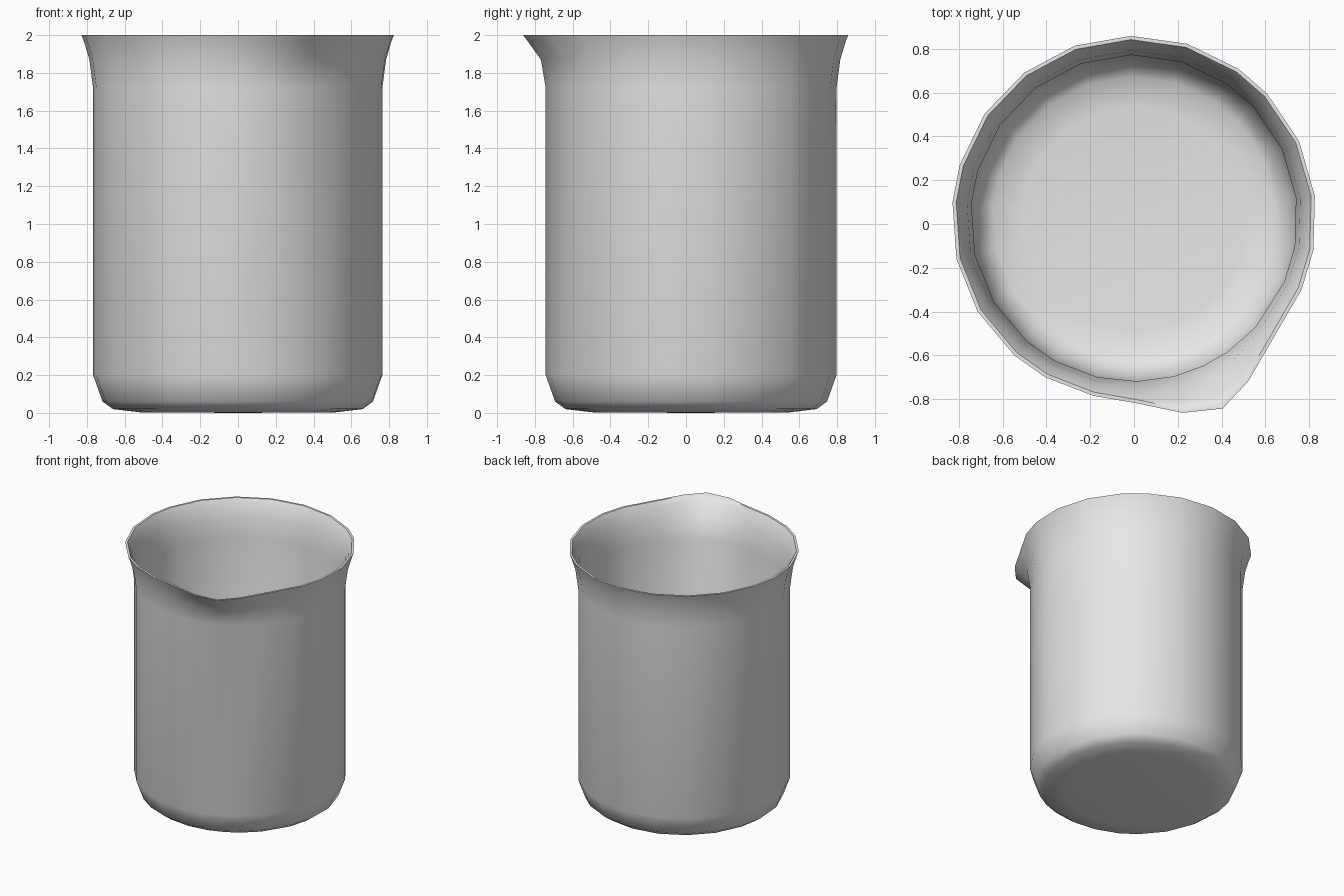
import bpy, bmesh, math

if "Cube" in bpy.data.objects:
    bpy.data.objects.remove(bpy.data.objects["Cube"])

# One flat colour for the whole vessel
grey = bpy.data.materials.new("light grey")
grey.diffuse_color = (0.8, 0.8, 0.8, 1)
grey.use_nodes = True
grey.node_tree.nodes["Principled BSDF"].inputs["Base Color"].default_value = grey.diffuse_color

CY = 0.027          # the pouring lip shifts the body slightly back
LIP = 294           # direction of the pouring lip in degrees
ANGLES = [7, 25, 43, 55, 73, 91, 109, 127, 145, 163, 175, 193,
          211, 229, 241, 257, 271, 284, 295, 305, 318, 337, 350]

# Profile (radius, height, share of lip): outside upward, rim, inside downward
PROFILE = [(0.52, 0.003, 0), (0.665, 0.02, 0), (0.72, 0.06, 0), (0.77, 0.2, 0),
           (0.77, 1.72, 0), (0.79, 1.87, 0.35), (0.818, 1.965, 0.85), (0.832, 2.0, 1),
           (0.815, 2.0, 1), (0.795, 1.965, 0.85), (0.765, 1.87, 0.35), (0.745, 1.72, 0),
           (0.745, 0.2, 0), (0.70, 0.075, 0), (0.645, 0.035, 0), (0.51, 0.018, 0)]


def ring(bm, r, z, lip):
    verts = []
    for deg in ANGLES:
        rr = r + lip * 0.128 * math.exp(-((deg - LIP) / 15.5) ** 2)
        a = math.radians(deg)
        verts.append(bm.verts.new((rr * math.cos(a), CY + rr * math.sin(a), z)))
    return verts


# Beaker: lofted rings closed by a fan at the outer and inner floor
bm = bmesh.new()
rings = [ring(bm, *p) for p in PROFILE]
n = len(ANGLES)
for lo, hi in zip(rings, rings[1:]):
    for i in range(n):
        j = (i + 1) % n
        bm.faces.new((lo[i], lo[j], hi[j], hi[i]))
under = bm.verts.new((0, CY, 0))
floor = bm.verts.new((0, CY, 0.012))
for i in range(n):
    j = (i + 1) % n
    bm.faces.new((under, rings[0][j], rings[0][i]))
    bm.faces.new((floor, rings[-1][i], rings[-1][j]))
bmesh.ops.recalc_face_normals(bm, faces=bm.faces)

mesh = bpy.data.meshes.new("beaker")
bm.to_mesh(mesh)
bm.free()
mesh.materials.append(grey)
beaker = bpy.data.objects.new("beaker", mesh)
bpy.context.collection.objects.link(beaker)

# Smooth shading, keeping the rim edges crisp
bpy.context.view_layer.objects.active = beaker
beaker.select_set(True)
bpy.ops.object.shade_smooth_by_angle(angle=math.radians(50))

***

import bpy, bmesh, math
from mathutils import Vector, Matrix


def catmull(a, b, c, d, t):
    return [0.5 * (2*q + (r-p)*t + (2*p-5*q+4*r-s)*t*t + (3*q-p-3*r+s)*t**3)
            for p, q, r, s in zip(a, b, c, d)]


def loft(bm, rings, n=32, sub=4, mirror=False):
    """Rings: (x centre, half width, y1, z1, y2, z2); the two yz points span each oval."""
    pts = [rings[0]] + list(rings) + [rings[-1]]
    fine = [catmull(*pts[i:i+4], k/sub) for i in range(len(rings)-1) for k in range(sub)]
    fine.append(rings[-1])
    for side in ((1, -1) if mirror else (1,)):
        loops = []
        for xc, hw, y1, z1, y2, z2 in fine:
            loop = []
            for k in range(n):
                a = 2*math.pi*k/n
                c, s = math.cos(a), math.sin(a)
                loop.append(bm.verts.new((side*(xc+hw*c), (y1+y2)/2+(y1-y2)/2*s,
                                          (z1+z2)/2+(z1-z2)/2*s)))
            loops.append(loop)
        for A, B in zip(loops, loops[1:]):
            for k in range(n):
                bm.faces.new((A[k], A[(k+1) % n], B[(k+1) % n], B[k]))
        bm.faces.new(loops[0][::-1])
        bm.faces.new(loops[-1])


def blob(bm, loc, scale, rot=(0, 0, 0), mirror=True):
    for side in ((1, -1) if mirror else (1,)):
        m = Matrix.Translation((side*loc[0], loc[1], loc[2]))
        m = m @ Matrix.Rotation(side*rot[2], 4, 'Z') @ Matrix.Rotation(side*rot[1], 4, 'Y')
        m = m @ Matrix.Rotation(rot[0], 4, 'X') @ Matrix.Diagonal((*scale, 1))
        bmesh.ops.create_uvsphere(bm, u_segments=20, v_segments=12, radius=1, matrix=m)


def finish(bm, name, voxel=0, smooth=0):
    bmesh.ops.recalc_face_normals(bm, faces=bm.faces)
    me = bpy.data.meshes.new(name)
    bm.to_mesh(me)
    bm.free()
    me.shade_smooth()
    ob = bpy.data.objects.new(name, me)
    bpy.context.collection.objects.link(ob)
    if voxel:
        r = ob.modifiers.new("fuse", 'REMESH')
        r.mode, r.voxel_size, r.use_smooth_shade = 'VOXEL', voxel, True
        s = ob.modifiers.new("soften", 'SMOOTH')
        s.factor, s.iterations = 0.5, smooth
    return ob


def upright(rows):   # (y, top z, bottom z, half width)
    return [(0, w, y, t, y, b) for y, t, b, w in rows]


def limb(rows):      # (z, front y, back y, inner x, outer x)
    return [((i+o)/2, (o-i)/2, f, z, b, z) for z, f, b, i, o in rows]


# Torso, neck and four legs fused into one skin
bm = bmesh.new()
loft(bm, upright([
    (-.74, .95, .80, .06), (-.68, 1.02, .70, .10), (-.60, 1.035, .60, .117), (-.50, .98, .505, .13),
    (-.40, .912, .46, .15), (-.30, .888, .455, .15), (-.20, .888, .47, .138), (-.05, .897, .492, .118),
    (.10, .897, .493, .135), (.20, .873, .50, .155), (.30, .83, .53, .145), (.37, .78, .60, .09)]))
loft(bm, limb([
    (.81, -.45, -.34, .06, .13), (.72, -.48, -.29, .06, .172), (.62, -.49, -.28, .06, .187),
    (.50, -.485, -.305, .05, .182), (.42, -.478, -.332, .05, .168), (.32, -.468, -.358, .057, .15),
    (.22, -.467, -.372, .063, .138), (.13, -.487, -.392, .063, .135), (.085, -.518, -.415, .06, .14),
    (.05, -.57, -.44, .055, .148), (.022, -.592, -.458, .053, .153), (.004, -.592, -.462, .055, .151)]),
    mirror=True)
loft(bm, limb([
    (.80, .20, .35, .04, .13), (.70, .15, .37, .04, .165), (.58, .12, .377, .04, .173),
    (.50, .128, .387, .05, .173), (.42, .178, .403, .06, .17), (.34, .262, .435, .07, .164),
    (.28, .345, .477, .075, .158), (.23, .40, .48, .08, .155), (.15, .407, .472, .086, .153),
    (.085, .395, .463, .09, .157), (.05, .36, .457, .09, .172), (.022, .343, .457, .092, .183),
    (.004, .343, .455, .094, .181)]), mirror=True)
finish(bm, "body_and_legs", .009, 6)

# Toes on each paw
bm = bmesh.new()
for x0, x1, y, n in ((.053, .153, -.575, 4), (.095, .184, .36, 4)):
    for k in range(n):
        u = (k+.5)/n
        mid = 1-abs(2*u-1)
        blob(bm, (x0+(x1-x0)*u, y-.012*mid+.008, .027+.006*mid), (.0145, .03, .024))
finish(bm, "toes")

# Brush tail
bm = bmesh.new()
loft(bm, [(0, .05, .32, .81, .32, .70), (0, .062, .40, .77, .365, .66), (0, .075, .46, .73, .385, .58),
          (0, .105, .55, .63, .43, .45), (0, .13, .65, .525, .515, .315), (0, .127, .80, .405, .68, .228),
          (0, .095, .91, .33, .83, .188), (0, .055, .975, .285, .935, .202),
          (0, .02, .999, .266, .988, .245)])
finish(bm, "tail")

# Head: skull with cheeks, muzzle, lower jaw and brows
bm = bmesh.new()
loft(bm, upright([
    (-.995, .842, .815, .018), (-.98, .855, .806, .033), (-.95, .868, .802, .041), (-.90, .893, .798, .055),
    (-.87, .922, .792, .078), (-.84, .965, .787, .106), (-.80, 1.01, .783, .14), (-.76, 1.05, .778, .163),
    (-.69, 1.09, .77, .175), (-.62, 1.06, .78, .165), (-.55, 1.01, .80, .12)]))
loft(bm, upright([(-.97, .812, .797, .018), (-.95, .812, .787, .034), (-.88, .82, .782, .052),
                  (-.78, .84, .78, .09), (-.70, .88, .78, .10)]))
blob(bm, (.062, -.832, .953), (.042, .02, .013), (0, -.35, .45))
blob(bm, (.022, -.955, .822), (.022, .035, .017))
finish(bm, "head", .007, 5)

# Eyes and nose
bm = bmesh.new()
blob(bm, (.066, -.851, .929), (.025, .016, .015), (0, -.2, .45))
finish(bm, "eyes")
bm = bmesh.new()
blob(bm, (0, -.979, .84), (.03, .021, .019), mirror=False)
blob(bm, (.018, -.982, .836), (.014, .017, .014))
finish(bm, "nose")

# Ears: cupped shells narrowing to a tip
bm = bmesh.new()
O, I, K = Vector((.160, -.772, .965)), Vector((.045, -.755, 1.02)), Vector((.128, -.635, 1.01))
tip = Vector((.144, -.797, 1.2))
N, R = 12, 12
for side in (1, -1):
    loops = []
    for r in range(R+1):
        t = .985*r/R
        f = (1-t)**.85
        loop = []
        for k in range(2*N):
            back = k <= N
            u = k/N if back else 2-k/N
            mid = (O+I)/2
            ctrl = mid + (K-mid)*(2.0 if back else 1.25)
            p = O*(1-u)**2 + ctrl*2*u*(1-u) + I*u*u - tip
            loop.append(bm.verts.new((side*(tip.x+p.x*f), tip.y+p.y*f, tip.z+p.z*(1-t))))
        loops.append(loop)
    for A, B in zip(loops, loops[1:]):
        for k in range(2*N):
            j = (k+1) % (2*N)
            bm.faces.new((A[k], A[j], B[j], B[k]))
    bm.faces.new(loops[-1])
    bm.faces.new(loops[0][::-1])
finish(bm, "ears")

***

#### [What needs to be done]
Give back every line of the listing where the word "True" shows up.

#### [Answer for this exercise]
grey.use_nodes = True
beaker.select_set(True)
def blob(bm, loc, scale, rot=(0, 0, 0), mirror=True):
        r.mode, r.voxel_size, r.use_smooth_shade = 'VOXEL', voxel, True
    mirror=True)
    (.004, .343, .455, .094, .181)]), mirror=True)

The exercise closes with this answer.